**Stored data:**
Start of Block
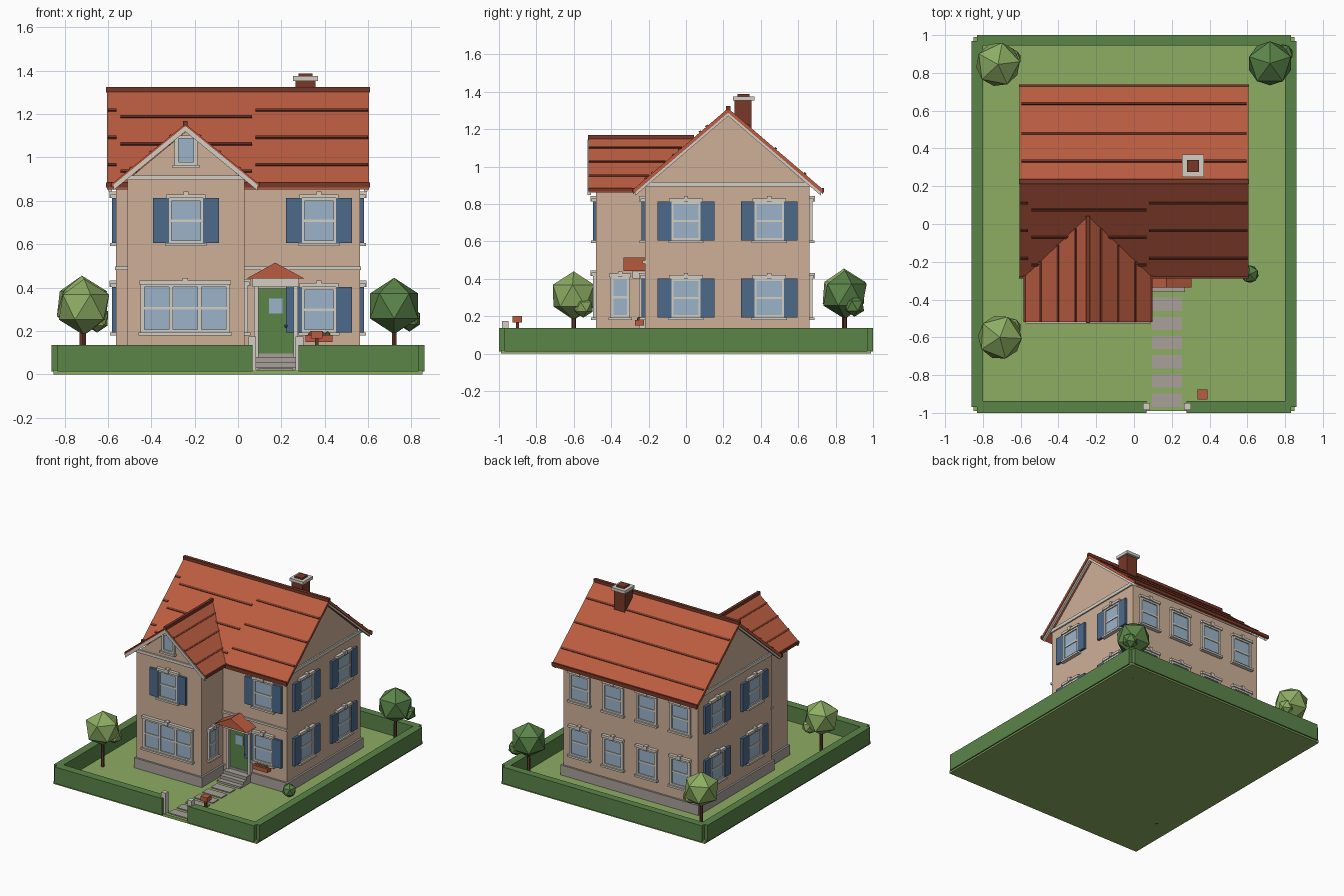
import bpy, bmesh, math
from mathutils import Matrix, Vector

if "Cube" in bpy.data.objects:
    bpy.data.objects.remove(bpy.data.objects["Cube"])


def lin(c):
    c /= 255
    return c / 12.92 if c < 0.04045 else ((c + 0.055) / 1.055) ** 2.4


MATS = {}
for key, rgb in {"wall tan": (206, 176, 152), "roof red": (186, 92, 64), "dark brick": (120, 56, 40),
                 "trim white": (212, 206, 196), "glass blue": (155, 180, 202), "shutter blue": (76, 106, 138),
                 "stone grey": (168, 160, 154), "light green": (141, 173, 99), "hedge green": (91, 133, 73),
                 "trunk brown": (98, 58, 42)}.items():
    m = bpy.data.materials.new(key)
    m.diffuse_color = (*[lin(v) for v in rgb], 1)
    m.use_nodes = True
    m.node_tree.nodes["Principled BSDF"].inputs["Base Color"].default_value = m.diffuse_color
    MATS[key] = m


class Part:
    """Collects coloured solids into one named object, in a local frame."""

    def __init__(self, name, origin=(0, 0, 0), turn=0):
        self.name, self.bm, self.slots = name, bmesh.new(), []
        self.frame = Matrix.Translation(origin) @ Matrix.Rotation(math.radians(turn), 4, 'Z')

    def paint(self, verts, mat):
        if mat not in self.slots:
            self.slots.append(mat)
        for f in {f for v in verts for f in v.link_faces}:
            f.material_index = self.slots.index(mat)

    def box(self, mat, x, y, z, tilt=None):
        lo, hi = Vector((x[0], y[0], z[0])), Vector((x[1], y[1], z[1]))
        mx = Matrix.Translation((lo + hi) / 2) @ (tilt or Matrix()) @ Matrix.Diagonal((*(hi - lo), 1))
        self.paint(bmesh.ops.create_cube(self.bm, size=1, matrix=self.frame @ mx)['verts'], mat)

    def prism(self, mat, a, b):
        """Solid between two matching rings of points."""
        va, vb = [[self.bm.verts.new(self.frame @ Vector(p)) for p in r] for r in (a, b)]
        n = len(va)
        faces = [self.bm.faces.new(va), self.bm.faces.new(vb[::-1])]
        faces += [self.bm.faces.new((va[i], vb[i], vb[(i + 1) % n], va[(i + 1) % n])) for i in range(n)]
        self.paint(va + vb, mat)

    def ball(self, mat, pos, r, spin=0.0):
        mx = Matrix.Translation(pos) @ Matrix.Rotation(spin, 4, 'Z')
        self.paint(bmesh.ops.create_icosphere(self.bm, subdivisions=1, radius=r, matrix=mx)['verts'], mat)

    def done(self):
        bmesh.ops.recalc_face_normals(self.bm, faces=self.bm.faces[:])
        me = bpy.data.meshes.new(self.name)
        self.bm.to_mesh(me)
        for s in self.slots:
            me.materials.append(MATS[s])
        bpy.context.collection.objects.link(bpy.data.objects.new(self.name, me))


def one_box(name, mat, x, y, z):
    p = Part(name)
    p.box(mat, x, y, z)
    p.done()


# Lawn, hedges, gate posts, path
one_box("lawn", "light green", (-.85, .85), (-.99, .99), (0, .02))
p = Part("hedge")
for s in (-1, 1):
    p.box("hedge green", sorted((s * .80, s * .86)), (-.97, .97), (.012, .136))
p.box("hedge green", (-.832, .832), (.945, 1), (.012, .136))
for x in ((-.832, .067), (.279, .832)):
    p.box("hedge green", x, (-1, -.938), (.012, .136))
p.done()
for x in (.066, .284):
    one_box("gate_post", "trim white", (x - .018, x + .018), (-.985, -.948), (.01, .175))
for i in range(6):
    y = -.425 - i * .1015
    one_box("path_stone", "stone grey", (.095, .254), (y - .035, y + .035), (.015, .027))

# Walls and foundation
p = Part("main_walls")
sec = [(-.22, .05), (.66, .05), (.66, .895), (.22, 1.28), (-.22, .895)]
p.prism("wall tan", *[[(x, y, z) for y, z in sec] for x in (-.563, .563)])
p.done()
p = Part("wing_walls")
sec = [(-.51, .05), (.03, .05), (.03, .895), (-.24, 1.12), (-.51, .895)]
p.prism("wall tan", *[[(x, y, z) for x, z in sec] for y in (-.48, 0)])
p.done()
p = Part("foundation")
p.box("stone grey", (-.577, .577), (-.234, .674), (.01, .095))
p.box("stone grey", (-.524, .044), (-.494, 0), (.01, .095))
p.done()

# Trim bands
p = Part("trim_bands")
for s in (-1, 1):
    p.box("trim white", sorted((s * .55, s * .573)), (-.225, .665), (.893, .918))
p.box("trim white", (-.515, .035), (-.49, -.47), (.895, .917))
p.box("trim white", (-.567, .567), (-.232, -.21), (.482, .497))
p.done()

# Main roof: slabs, ridge, gutters, gable boards, shingle courses
RY, RZ, H, EZ = .225, 1.312, .508, .877
SL = (RZ - EZ) / H


def chevron(h, top, low, t, drop=0):
    pts = [(-h, low), (0, top), (h, low)]
    return [(a, z - drop) for a, z in pts] + [(a, z - drop - t) for a, z in pts[::-1]]


p = Part("main_roof")
p.prism("roof red", *[[(x, RY + a, z) for a, z in chevron(H, RZ, EZ, .024)] for x in (-.605, .605)])
p.box("dark brick", (-.608, .608), (RY - .012, RY + .012), (RZ - .012, RZ + .012))
for y in (RY - H, RY + H):
    p.box("dark brick", (-.608, .608), (y - .006, y + .006), (EZ - .016, EZ + .008))
for x in ((-.597, -.58), (.58, .597)):
    p.prism("trim white", *[[(v, RY + a, z) for a, z in chevron(H - .01, RZ, EZ + .008, .02, .022)] for v in x])
p.done()
p = Part("main_roof_courses")


def course(x, z, side):
    y = RY + side * (RZ - z) / SL
    p.box("dark brick", x, (y - .007, y + .007), (z - .005, z + .007),
          Matrix.Rotation(-side * math.atan(SL), 4, 'X'))


for z in (.965, 1.09, 1.215):
    course((-.6, -.56), z, -1)
    course((.08, .6), z, -1)
    course((-.542, .065), z - .03, -1)
    course((-.595, .595), z + .005 - (.01 if z < 1 else 0), 1)
p.done()

# Wing roof, running back into the main slope
WX, WZ, WH, WE = -.243, 1.155, .337, .88
WS = (WZ - WE) / WH


def meet(z):
    return RY - (RZ - z) / SL


p = Part("wing_roof")
sec = chevron(WH, WZ, WE, .018)
p.prism("roof red", [(WX + a, -.52, z) for a, z in sec],
        [(WX + a, meet(WE if a else WZ) + .015, z) for a, z in sec])
p.box("dark brick", (WX - .01, WX + .01), (-.525, meet(WZ)), (WZ - .012, WZ + .014))
p.prism("trim white", *[[(WX + a, y, z) for a, z in chevron(WH - .005, WZ, WE + .004, .026, .01)]
                        for y in (-.526, -.508)])
for s in (-1, 1):
    x = WX + s * WH
    p.box("dark brick", (x - .005, x + .005), (-.52, -.27), (WE - .014, WE + .006))
    for z in (.95, 1.025, 1.1):
        x = WX + s * (WZ - z) / WS
        p.box("dark brick", (x - .006, x + .006), (-.52, meet(z)), (z - .005, z + .006),
              Matrix.Rotation(s * math.atan(WS), 4, 'Y'))
p.done()

# Chimney
p = Part("chimney")
p.box("dark brick", (.266, .358), (.258, .35), (1.1, 1.355))
p.box("trim white", (.254, .37), (.25, .367), (1.353, 1.375))
p.box("dark brick", (.28, .344), (.275, .34), (1.37, 1.388))
p.done()


# Windows: local x along the wall, local -y outwards
def window(wall, u, z0, z1, w=.168, shutters=False, panes=1, bar=True, fancy=True):
    p = Part("window", *wall)
    h = w / 2
    p.box("glass blue", (u - h, u + h), (-.008, .01), (z0, z1))
    for i in range(panes + 1):
        x = u - h + .008 + i * (w - .016) / panes
        p.box("trim white", (x - .009, x + .009), (-.016, .01), (z0, z1))
    for z in (z0 + .006, z1 - .006):
        p.box("trim white", (u - h, u + h), (-.016, .01), (z - .007, z + .007))
    if bar:
        zm = (z0 + z1) / 2
        p.box("trim white", (u - h, u + h), (-.013, .01), (zm - .006, zm + .006))
    p.box("trim white", (u - h - .01, u + h + .01), (-.028, .01), (z0 - .014, z0))
    if fancy:
        p.box("trim white", (u - h - .006, u + h + .006), (-.024, .01), (z1, z1 + .018))
        p.box("trim white", (u - .012, u + .012), (-.03, .01), (z1, z1 + .03))
    if shutters:
        for s in (-1, 1):
            p.box("shutter blue", sorted((u + s * (h - .006), u + s * (h + .068))), (-.018, .01), (z0, z1))
    p.done()


FRONT, WING = ((0, -.22, 0), 0), ((0, -.48, 0), 0)
RIGHT, LEFT, BACK = ((.563, 0, 0), 90), ((-.563, 0, 0), -90), ((0, .66, 0), 180)
UP, LOW = (.605, .812), (.193, .402)
window(WING, -.24, *UP, shutters=True)
window(WING, -.243, .193, .415, w=.41, panes=3)
window(WING, -.24, .965, 1.1, w=.105, bar=False, fancy=False)
window(((.03, 0, 0), 90), -.352, .193, .41, w=.105)
for zz in (UP, LOW):
    window(FRONT, .374, *zz, shutters=True)
    for y in (0, .445):
        window(RIGHT, y, *zz, shutters=True)
        window(LEFT, -y, *zz, shutters=True)
    for x in (-.42, -.14, .14, .42):
        window(BACK, x, *zz)

# Door, surround, canopy, steps
p = Part("door")
p.box("hedge green", (.095, .255), (-.23, -.2), (.08, .395))
p.box("glass blue", (.142, .206), (-.234, -.22), (.28, .35))
p.ball("shutter blue", (.222, -.235, .222), .009)
p.done()
p = Part("door_surround")
for x in (.084, .266):
    p.box("trim white", (x - .011, x + .011), (-.25, -.2), (.08, .405))
p.box("trim white", (.068, .282), (-.285, -.2), (.402, .442))
p.done()
p = Part("door_canopy")
tri = [(.04, .442), (.305, .442), (.172, .515)]
p.prism("roof red", *[[(x, y, z) for x, z in tri] for y in (-.335, -.215)])
p.done()
for i in range(3):
    one_box("step", "stone grey", (.076, .27), (-.285 - i * .037, -.21), (.01, .08 - i * .023))

# Flower box and mailbox
p = Part("flower_box")
p.box("roof red", (.312, .435), (-.272, -.225), (.15, .18))
for i in range(4):
    p.ball("hedge green" if i % 2 else "roof red", (.335 + i * .026, -.25, .184), .014, i)
p.done()
p = Part("mailbox")
p.box("trunk brown", (.355, .371), (-.91, -.894), (.01, .17))
p.box("roof red", (.336, .39), (-.928, -.876), (.166, .2))
p.done()

# Trees and bush
for x, y, z, mat, dx, dy in ((-.72, .845, .325, "light green", .07, .03), (-.71, -.6, .31, "light green", .06, .05),
                             (.72, .85, .315, "hedge green", .07, -.03 + .08)):
    p = Part("tree")
    bmesh.ops.create_cone(p.bm, cap_ends=True, segments=6, radius1=.013, radius2=.011, depth=.22,
                          matrix=Matrix.Translation((x, y, .11)))
    p.paint(p.bm.verts[:], "trunk brown")
    p.ball(mat, (x, y, z), .13, x + y)
    p.ball(mat, (x + dx, y + dy, z - .06), .058, 1)
    p.done()
p = Part("bush")
p.ball("hedge green", (.613, -.265, .065), .052, .4)
p.done()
End of Block
**WHAT YOU SHOULD DO:**
Wherever a line above contains "bmesh", copy that line.

**TASK SOLUTION:**
import bpy, bmesh, math
        self.name, self.bm, self.slots = name, bmesh.new(), []
        self.paint(bmesh.ops.create_cube(self.bm, size=1, matrix=self.frame @ mx)['verts'], mat)
        self.paint(bmesh.ops.create_icosphere(self.bm, subdivisions=1, radius=r, matrix=mx)['verts'], mat)
        bmesh.ops.recalc_face_normals(self.bm, faces=self.bm.faces[:])
    bmesh.ops.create_cone(p.bm, cap_ends=True, segments=6, radius1=.013, radius2=.011, depth=.22,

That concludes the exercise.